Bass is looking to continue some long term projects and keep moving New Milford Forward. Bass is touting the completion of 62 miles of road paving, nearing the completion of the library renovation and expansion project, and that crime is down again. He notes that New Milford has saved millions on health insurance and the town is working on school roof replacements. He's most proud of riverfront revitalization. Young's Field will remain a greenspace, but Bass says there will be an expanded skate park, tennis court, playgrounds, and a bandshell. A proposed splash pad will double as an ice skating rink.
Hine is a lifelong resident and comes from one of the oldest families in the town. Hine worked GE Capital before retiring in 2018 and served on several nonprofit boards. He says a lot of industry has been lost in the town over the years and New Milford has an aging population. He wants to take on affordable housing issues, update zoning regulations and improve broadband infrastructure.
When it comes to the continued recovery from the COVID-19 pandemic, Hine says he wants to look at the analysis from the Long-term Recovery Commitee, which was required by the state of every municipality. Bass sees a continued need to hold vaccine clinics in the near-term. He's proud of the 72-percent vaccination rate among town residents. The town is looking into how to spend the federal American Rescue Plan Act allocation New Milford received. Some of that money has been approved. Bass says money went to a business loans and grants program, foreclosure rental assistance, funding for nonprofit and arts organization, and new refrigeration for the Food Bank. The Town Council also approved fire packs for the Fire Marshal, software to tie in all fire departments, an electronic speed sign and a police deescalation simulator--one of the first in the area to offer that technology. New Milford also created new position of Family Crisis Domestric Violence Advocate, one of the first in the state.

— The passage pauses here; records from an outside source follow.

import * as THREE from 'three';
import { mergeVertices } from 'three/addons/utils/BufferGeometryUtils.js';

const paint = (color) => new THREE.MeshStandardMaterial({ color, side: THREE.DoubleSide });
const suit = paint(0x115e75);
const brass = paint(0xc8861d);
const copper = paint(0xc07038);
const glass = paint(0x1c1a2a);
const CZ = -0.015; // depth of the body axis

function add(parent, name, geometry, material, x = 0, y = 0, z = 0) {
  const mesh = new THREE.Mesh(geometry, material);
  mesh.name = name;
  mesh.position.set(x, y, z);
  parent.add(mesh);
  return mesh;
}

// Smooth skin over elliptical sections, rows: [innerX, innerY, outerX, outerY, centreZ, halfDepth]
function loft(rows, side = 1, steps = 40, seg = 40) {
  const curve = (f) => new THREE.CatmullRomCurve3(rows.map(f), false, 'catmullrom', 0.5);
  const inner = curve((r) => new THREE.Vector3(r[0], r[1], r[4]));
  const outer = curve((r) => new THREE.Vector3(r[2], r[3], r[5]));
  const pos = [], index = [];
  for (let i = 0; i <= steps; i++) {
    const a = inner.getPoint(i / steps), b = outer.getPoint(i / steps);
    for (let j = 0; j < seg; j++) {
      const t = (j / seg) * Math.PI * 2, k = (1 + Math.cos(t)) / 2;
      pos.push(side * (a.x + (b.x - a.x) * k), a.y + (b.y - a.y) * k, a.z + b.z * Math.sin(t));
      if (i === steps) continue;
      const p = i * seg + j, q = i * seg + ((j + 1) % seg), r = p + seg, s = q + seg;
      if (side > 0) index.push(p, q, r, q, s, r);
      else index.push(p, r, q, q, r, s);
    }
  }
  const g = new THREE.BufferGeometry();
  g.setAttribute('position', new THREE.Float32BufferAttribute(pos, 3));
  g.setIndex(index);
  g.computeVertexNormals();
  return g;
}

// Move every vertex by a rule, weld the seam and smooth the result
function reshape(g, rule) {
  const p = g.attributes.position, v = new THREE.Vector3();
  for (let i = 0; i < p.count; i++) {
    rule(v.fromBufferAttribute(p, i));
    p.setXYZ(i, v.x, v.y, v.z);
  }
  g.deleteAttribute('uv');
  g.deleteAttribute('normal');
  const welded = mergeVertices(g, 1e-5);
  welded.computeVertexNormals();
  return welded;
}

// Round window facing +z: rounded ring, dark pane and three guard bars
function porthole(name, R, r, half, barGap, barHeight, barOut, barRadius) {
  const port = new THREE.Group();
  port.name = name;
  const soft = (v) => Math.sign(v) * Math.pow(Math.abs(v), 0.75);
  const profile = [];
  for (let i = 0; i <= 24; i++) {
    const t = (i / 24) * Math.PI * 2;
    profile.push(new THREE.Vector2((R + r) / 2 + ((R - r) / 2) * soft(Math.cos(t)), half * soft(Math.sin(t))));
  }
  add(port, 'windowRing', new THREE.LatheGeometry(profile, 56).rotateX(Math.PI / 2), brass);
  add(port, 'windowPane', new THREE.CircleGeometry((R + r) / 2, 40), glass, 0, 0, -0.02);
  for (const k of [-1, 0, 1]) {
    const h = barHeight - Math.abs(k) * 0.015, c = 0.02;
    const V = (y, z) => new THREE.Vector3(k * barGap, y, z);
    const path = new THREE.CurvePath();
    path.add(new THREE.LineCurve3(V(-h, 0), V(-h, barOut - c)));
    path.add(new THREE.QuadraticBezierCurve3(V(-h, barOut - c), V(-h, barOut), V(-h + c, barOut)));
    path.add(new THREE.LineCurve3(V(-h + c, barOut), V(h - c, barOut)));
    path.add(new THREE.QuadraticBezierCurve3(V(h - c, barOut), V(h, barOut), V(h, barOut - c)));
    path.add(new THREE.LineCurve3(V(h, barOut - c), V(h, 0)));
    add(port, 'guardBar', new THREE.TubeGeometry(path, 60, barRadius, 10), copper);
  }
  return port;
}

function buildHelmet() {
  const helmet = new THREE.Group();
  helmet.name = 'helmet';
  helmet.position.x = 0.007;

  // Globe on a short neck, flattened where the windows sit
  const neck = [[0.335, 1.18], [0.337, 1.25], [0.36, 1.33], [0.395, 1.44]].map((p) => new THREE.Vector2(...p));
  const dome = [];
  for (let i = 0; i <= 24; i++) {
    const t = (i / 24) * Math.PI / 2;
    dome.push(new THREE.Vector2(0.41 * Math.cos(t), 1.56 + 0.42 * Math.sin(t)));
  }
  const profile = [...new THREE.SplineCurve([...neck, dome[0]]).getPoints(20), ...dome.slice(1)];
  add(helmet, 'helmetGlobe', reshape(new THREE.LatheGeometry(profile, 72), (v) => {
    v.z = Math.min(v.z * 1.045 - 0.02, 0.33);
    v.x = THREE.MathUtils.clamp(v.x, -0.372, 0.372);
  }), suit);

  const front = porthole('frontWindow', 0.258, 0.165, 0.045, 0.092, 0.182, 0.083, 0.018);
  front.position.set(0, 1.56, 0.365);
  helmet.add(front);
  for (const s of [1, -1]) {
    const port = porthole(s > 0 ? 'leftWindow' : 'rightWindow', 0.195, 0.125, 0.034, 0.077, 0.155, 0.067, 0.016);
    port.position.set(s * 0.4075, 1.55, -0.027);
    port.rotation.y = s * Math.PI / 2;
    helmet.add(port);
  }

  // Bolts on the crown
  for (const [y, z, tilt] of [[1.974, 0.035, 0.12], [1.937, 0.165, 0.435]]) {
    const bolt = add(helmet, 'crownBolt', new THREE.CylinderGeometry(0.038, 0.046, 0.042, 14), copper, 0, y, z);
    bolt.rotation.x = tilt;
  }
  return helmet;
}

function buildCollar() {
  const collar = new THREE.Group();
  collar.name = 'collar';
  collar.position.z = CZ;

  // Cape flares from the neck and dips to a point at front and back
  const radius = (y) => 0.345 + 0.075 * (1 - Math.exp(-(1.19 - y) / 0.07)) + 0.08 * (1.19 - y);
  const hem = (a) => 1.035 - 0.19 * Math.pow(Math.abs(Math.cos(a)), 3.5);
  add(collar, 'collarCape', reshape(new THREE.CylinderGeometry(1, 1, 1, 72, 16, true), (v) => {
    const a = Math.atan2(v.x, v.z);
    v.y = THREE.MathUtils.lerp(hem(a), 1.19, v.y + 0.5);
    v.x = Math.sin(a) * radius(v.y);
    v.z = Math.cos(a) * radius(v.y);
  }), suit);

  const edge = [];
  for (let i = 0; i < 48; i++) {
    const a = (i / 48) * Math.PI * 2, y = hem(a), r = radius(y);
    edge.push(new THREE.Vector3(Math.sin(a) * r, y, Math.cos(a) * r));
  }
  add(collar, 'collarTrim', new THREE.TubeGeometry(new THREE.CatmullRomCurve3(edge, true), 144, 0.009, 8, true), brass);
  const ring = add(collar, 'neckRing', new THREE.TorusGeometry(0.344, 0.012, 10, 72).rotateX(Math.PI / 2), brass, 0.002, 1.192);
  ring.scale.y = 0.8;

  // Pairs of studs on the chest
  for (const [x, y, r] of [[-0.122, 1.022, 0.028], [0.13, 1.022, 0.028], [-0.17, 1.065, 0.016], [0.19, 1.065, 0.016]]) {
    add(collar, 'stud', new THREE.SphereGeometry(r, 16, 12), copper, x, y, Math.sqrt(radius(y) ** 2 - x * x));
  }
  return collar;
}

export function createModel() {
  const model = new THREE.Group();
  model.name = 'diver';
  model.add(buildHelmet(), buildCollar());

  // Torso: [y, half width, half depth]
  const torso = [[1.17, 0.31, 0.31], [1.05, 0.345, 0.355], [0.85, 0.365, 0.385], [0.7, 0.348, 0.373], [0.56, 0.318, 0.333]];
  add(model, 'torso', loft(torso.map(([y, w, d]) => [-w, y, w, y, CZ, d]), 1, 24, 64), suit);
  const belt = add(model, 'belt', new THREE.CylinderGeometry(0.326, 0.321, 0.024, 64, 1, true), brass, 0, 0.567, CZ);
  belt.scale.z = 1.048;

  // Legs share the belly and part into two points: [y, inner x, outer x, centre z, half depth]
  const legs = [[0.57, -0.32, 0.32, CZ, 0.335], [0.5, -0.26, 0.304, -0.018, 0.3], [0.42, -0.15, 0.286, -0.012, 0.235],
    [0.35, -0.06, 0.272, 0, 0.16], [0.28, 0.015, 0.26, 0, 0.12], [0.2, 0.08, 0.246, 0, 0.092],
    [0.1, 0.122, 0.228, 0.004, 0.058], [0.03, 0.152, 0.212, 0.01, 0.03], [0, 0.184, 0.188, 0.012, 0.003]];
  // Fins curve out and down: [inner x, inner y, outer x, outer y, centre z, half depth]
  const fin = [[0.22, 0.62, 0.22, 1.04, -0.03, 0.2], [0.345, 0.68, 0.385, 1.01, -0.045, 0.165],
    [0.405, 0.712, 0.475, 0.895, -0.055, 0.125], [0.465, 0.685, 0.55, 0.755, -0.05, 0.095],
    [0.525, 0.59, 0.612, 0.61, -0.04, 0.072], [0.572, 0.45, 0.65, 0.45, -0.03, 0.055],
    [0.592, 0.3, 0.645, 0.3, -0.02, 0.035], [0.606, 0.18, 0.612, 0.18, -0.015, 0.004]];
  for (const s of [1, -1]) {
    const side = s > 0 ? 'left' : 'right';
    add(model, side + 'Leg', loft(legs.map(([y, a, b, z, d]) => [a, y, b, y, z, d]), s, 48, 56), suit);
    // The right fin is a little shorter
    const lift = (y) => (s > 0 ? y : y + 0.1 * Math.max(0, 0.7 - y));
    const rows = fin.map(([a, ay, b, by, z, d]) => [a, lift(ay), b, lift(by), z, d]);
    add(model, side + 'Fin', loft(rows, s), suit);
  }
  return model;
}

Hine says traffic around New Milford is an issue and should be addressed through a Master Plan. Bass says sidewalks will be installed along Route 7, down from Canterbury School to downtown, Grove Street and Route 202. When streets flooded after Hurricane Ida, Hine said it showed the need for a plan to address the long standing issue. Bass says he's worked with First Light to drawdown the Housatonic River before storms hit so they can take a proactive approach to prevent flooding before it happens.
Bass says he's waiting on the Zoning Commision to weigh in on where cannabis facilities could be located, if the Town Council chooses to go that route, but they are also looking at an ordinance to prohibit recreational use on town property. Hine called it a prudent action that the Town Council prohibited the use of marijuana on town property, but was shocked to find out that the town hasn't restricted tobacco smoking on town property.
When Bass first ran for office, he was critical of the proposed cost to John Pettibone School into a Community Center being very different than initial estimates. He notes that there's a lot of use there now, and has been helpful as a vaccination site. He wants to look at what the future of the clinic will look like and if it will be a long-term use. Hine says he supports the designation remaining. He says it proved a critical resource to getting through the current public health crisis. He notes that moving Social Services, Parks & Rec and other departments into a centralized locations, they were able to better serve New Milford. He wants the town to start maintaining the property properly and called for an oversight committee to figure out how to finish the build out and fill the empty space. Hine called for a plan for the future of East Street School. Bass says the Board of Ed administration building is still East Street, and the town is waiting for them to turn it back over to the town.
Hine says town employees are telling him that they're voices aren't being heard and are afraid to speak out. With his corporate experience, Hine says he would listen to employees because they know what the issues are, and what the solutions are. Bass says he's proud of how town employees have risen to the occasion of serving the public throughout the pandemic.